Are we giving them too much protein? And what are the consequences of this if so?

Re: Fat and thin

Posted: Thu Feb 09, 2017 10:52 am
by [cub]
hjanders wrote:Are we giving them too much protein? And what are the consequences of this if so?
It really depends on what their diet is like otherwise. If their dry food is balanced and forms the main part of their diet, then I'd say they're probably getting too much fresh meat/fish. If their dry food is low protein, lacking in legumes or animal proteins, or only forms a relatively small part of their diet with the rest being made up with fresh food, then I'd say that the fresh meat/fish they're getting is probably actually vital to their health. But assuming that your rats are fed like most – with a nutritionally balanced dry mix forming the main part of the diet, and regular fresh food playing an important but smaller role – then your rats almost certainly don't need that much meat/fish unless they're still quite young (under 12 weeks). I'd suggest halving the amount you give them, and see how they go.

The main problem with high protein diets in rats (as I understand it) is that it may accelerate the onset of kidney disease, and in rats that already have kidney disease it definitely increases the rate of deterioration. This is not a huge concern with younger rats, and indeed very young rats and breeding rats need higher protein diets for healthy growth and reproduction, but since a decline in kidney function is relatively common in older rats, particularly males, a lower-protein diet for non-breeding adults is generally recommended.

Re: Fat and thin

Posted: Thu Feb 09, 2017 2:15 pm
by hjanders
Thanks again cub :)

The dried food we use is a homemade mix which is relatively low protein I think. Up to now I have just guessed the proportions of each of the ingredients. I think maybe I need to be a bit more scientific?

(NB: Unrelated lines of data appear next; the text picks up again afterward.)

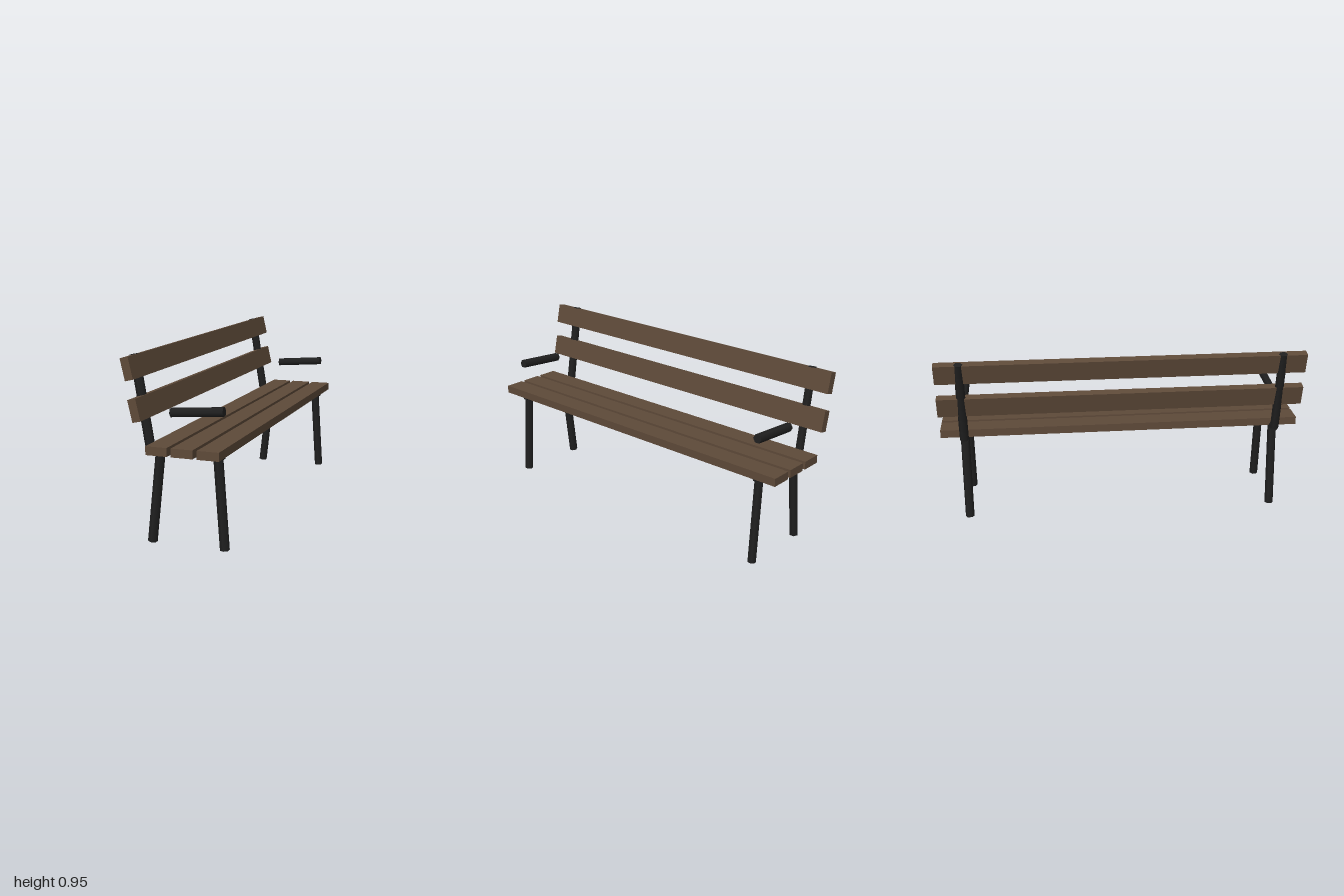
import * as THREE from 'three';

export function createModel() {
  const model = new THREE.Group();
  model.name = 'bench';

  const wood = new THREE.MeshStandardMaterial({ color: 0x5e4a39 });
  wood.name = 'brown wood';
  const metal = new THREE.MeshStandardMaterial({ color: 0x202020 });
  metal.name = 'black metal';

  // Six-sided bar between two points in the xy plane
  function bar(name, x1, y1, x2, y2) {
    const dx = x2 - x1, dy = y2 - y1;
    const mesh = new THREE.Mesh(
      new THREE.CylinderGeometry(0.0245, 0.0245, Math.hypot(dx, dy), 6), metal);
    mesh.name = name;
    mesh.position.set((x1 + x2) / 2, (y1 + y2) / 2, 0);
    mesh.rotation.z = Math.atan2(-dx, dy);
    return mesh;
  }

  // Plank running the full length of the bench
  const plankGeometry = new THREE.BoxGeometry(0.1115, 0.0435, 2);
  function plank(name, x, y, tilt) {
    const mesh = new THREE.Mesh(plankGeometry, wood);
    mesh.name = name;
    mesh.position.set(x, y, 0);
    mesh.rotation.z = tilt;
    model.add(mesh);
  }

  // Metal frame at each end
  for (const side of [-1, 1]) {
    const frame = new THREE.Group();
    frame.name = side < 0 ? 'rearEndFrame' : 'frontEndFrame';
    frame.position.z = side * 0.868;
    frame.add(
      bar('backLeg', -0.157, 0.0025, -0.103, 0.482),
      bar('frontLeg', 0.231, 0.0015, 0.198, 0.482),
      bar('seatRail', -0.157, 0.4815, 0.231, 0.4815),
      bar('backPost', -0.158, 0.483, -0.234, 0.947),
      bar('armrest', -0.045, 0.67, 0.231, 0.692)
    );
    model.add(frame);
  }

  // Seat planks
  for (let i = 0; i < 3; i++) plank('seatPlank' + (i + 1), -0.068 + i * 0.133, 0.504, 0);

  // Backrest planks, leaning back
  const lean = Math.PI / 2 + 0.224;
  plank('lowerBackPlank', -0.1795, 0.6935, lean);
  plank('upperBackPlank', -0.2135, 0.893, lean);

  return model;
}
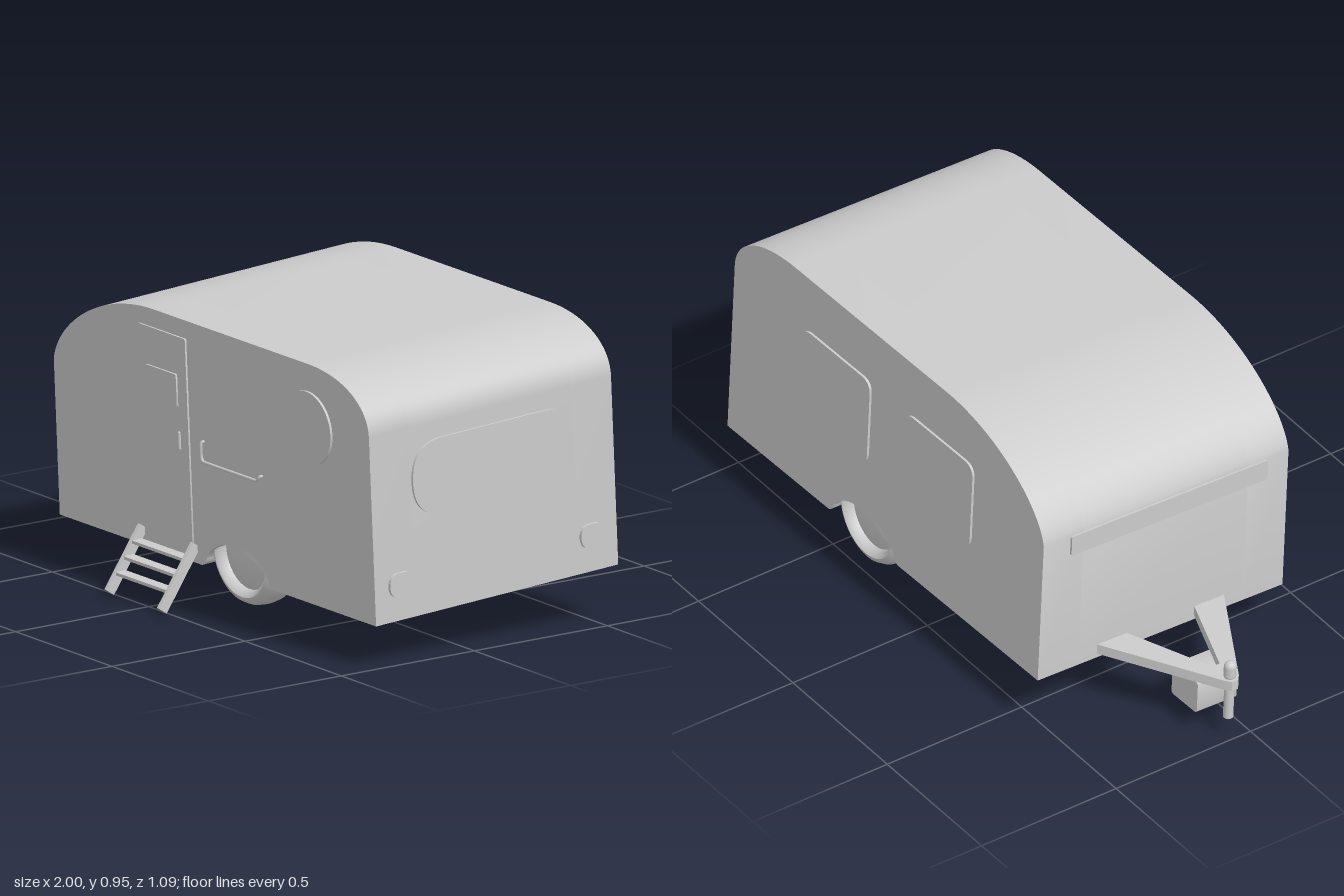
import * as THREE from 'three';
import { toCreasedNormals } from 'three/addons/utils/BufferGeometryUtils.js';

const mat = new THREE.MeshStandardMaterial({ color: 0xcccccc });
const L = 0.8, W = 0.462, H = 0.77; // body half length, half width, height

export function createModel() {
  const root = new THREE.Group();
  root.name = 'caravan';
  const van = new THREE.Group();
  van.name = 'leaningCaravan';
  van.position.set(0.187, 0.16, -0.08);
  van.rotation.set(0.05, 0.019, -0.0065);
  root.add(van);

  const add = (name, geo, x = 0, y = 0, z = 0, rx = 0, ry = 0, rz = 0) => {
    const m = new THREE.Mesh(geo, mat);
    m.name = name;
    m.position.set(x, y, z);
    m.rotation.set(rx, ry, rz);
    van.add(m);
    return m;
  };
  const box = (w, h, d) => new THREE.BoxGeometry(w, h, d);
  const extrude = (shape, depth) => toCreasedNormals(
    new THREE.ExtrudeGeometry(shape, { depth, bevelEnabled: false, curveSegments: 24 }), 0.5);

  // Side profile of the shell, with or without the wheel arch
  const profile = (arch) => {
    const s = new THREE.Shape();
    s.moveTo(-L, 0);
    if (arch) {
      s.lineTo(-0.08, 0);
      s.quadraticCurveTo(-0.06, 0.005, -0.055, 0.025);
      s.bezierCurveTo(-0.01, 0.122, 0.21, 0.122, 0.255, 0.025);
      s.quadraticCurveTo(0.26, 0.005, 0.28, 0);
    }
    s.lineTo(L, 0);
    s.lineTo(L, 0.6);
    s.bezierCurveTo(L, 0.7, 0.68, H, 0.5, H);
    s.lineTo(-0.28, H);
    s.bezierCurveTo(-0.54, H, -0.77, 0.63, -L, 0.5);
    s.closePath();
    return s;
  };
  const inner = 0.31;
  add('bodyMiddle', extrude(profile(false), inner * 2), 0, 0, -inner);
  add('bodySideFront', extrude(profile(true), W - inner), 0, 0, inner);
  add('bodySideBack', extrude(profile(true), W - inner), 0, 0, -W);

  // Rounded plate centred on its origin, raised along +z
  const plate = (w, h, r, depth = 0.008) => {
    const a = w / 2, b = h / 2, s = new THREE.Shape();
    s.moveTo(-a + r, -b);
    s.lineTo(a - r, -b);
    s.quadraticCurveTo(a, -b, a, -b + r);
    s.lineTo(a, b - r);
    s.quadraticCurveTo(a, b, a - r, b);
    s.lineTo(-a + r, b);
    s.quadraticCurveTo(-a, b, -a, b - r);
    s.lineTo(-a, -b + r);
    s.quadraticCurveTo(-a, -b, -a + r, -b);
    return extrude(s, depth);
  };

  // Door with its window and handle
  add('door', plate(0.24, 0.7, 0.006, 0.006), -0.237, 0.362, W);
  add('doorWindow', plate(0.155, 0.105, 0.006), -0.24, 0.538, W + 0.004);
  add('doorHandle', new THREE.CapsuleGeometry(0.005, 0.05, 4, 8), -0.152, 0.383, W + 0.015);

  // Round window
  add('roundWindow', new THREE.CylinderGeometry(0.116, 0.116, 0.012, 40), 0.498, 0.567, W + 0.002, Math.PI / 2);

  // Bent grab rail
  const railPath = new THREE.CatmullRomCurve3([
    [-0.047, 0.4, 0], [-0.047, 0.4, 0.012], [-0.047, 0.355, 0.012], [-0.035, 0.34, 0.012],
    [0.23, 0.34, 0.012], [0.245, 0.355, 0.012], [0.245, 0.355, 0],
  ].map((p) => new THREE.Vector3(...p)), false, 'catmullrom', 0.1);
  add('grabRail', new THREE.TubeGeometry(railPath, 50, 0.005, 8), 0, 0, W);

  // Two windows on the back wall
  for (const x of [-0.265, 0.265]) add('sideWindow', plate(0.35, 0.31, 0.045), x, 0.43, -W, 0, Math.PI);

  // Rear end: wide window and two lights
  add('rearWindow', plate(0.615, 0.24, 0.12), L, 0.428, 0, 0, Math.PI / 2);
  for (const s of [-1, 1]) add('rearLight', plate(0.09, 0.076, 0.038, 0.01), L, 0.115, s * 0.365, 0, Math.PI / 2);

  // Narrow window across the towing end
  add('noseWindow', plate(0.74, 0.07, 0.008), -L, 0.465, 0.01, 0, -Math.PI / 2);

  // Wheels: rounded tyre with a domed hub
  const half = [[0, 0.05], [0.05, 0.048], [0.1, 0.036], [0.113, 0.03], [0.118, 0.052],
    [0.132, 0.062], [0.148, 0.054], [0.16, 0.032], [0.164, 0]];
  const section = [...half.slice(0, -1).map(([r, y]) => [r, -y]), half.at(-1),
    ...half.slice(0, -1).reverse()].map(([r, y]) => new THREE.Vector2(r, y));
  const wheel = toCreasedNormals(new THREE.LatheGeometry(section, 40), 0.9);
  for (const s of [-1, 1]) add('wheel', wheel, 0.1, 0.067, s * 0.388, Math.PI / 2);

  // Towing frame: an A-shaped plate with an open middle
  const frame = new THREE.Shape([[-0.79, -0.245], [-0.79, 0.245], [-1.165, 0.028], [-1.185, 0.012],
    [-1.185, -0.012], [-1.165, -0.028]].map((p) => new THREE.Vector2(...p)));
  frame.holes.push(new THREE.Path([[-0.793, -0.13], [-0.793, 0.13], [-1.085, 0.014], [-1.085, -0.014]]
    .map((p) => new THREE.Vector2(...p))));
  add('towFrame', extrude(frame, 0.034), 0, 0.048, 0, Math.PI / 2);
  add('hitchBox', plate(0.13, 0.112, 0.012, 0.15), -1.032, -0.04, -0.075);

  // Jockey post at the tip
  add('hitchPost', new THREE.CylinderGeometry(0.016, 0.016, 0.16, 16), -1.157, -0.02, 0);
  add('hitchPostHead', new THREE.CapsuleGeometry(0.02, 0.03, 6, 16), -1.157, 0.07, 0);

  // Folding steps: two slanted rails and three treads
  const top = new THREE.Vector2(0.465, 0.06), foot = new THREE.Vector2(0.602, -0.122);
  const lean = Math.atan2(foot.x - top.x, top.y - foot.y);
  const mid = top.clone().lerp(foot, 0.5);
  for (const x of [-0.372, -0.106]) {
    add('stepRail', box(0.013, top.distanceTo(foot), 0.034), x, mid.y, mid.x, -lean);
  }
  for (const t of [0.22, 0.46, 0.7]) {
    const p = top.clone().lerp(foot, t);
    add('stepTread', box(0.26, 0.01, 0.036), -0.239, p.y, p.x);
  }

  return root;
}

We have 6 non breeding females - 3 are 12 months old and the younger 3 are now 4 months old. All are now approx 300g in weight, healthy and active.

My mix usually includes (in approx order of volume)
- Whole grains - wheat, rye, barley (I think! I am slightly confused as we live in Sweden and I go by the Swedish names!)
- Flakes - oats, rye, barley, wheat
- Soya flakes
- Uncooked small pasta pieces and rice
- Unsweetened cereals - rice puffs, wheat puffs, and wheat rings
- Mixed wild bird seeds
- Mixed dried vegetables and greens (a bought packet)
- Dried squashed peas and dried carrots
- Small amounts of 'favourites' - dried banana, dried coconut, the occasional peanut

How does that sound now with the amount of evening protein? And should I be weighing/measuring everything? Advice please :)

Re: Fat and thin

Posted: Thu Feb 09, 2017 8:20 pm
by [cub]
Some people just do it by eye, but I'm significantly less experienced than them so I weigh everything and have spreadsheets. :lol: Your mix looks balanced to me overall, but now that you've got some adults in the group, I would recommend reducing the amount of oats, wheat, and rye in it, increasing the amount of rice and barley, and adding maize (e.g. plain unpopped popcorn kernels) if you can. Oats and some varieties of wheat are relatively high in phosphorus, and rye is mid-high, which is fine for most people but taxing on those with kidney damage. So if your group includes older rats, it's sensible to move to a lower-phosphorus mix if possible. Rice, barley, and maize are all lower-phosphorus grains – as are some varieties/preparations of wheat, in particular more processed things like couscous, bulgur wheat, and Shreddies, so I suspect the wheat-based cereals you have can stay unaltered.

If you don't have it already, I highly recommend getting a copy of The Scuttling Gourmet, which has lots of information on rat nutrition, and a guide to making homemade mixes. Also, if you're not doing this already, you'll likely need to supplement the rats' diet with some vitamins and minerals, most notably copper, calcium, and vitamin D, all of which are exceptionally difficult to get enough of in a homemade dry mix. You can do this either with a commercial vitamin/mineral supplement (I personally recommend DailyRat3 from Rat Rations, but they're UK based so the shipping may or may not make this feasible for you), or by a careful choice of fresh foods. For calcium that would mean feeding them bones, for vitamin D tinned red salmon is quite efficient, for copper I think it's liver that's most efficient.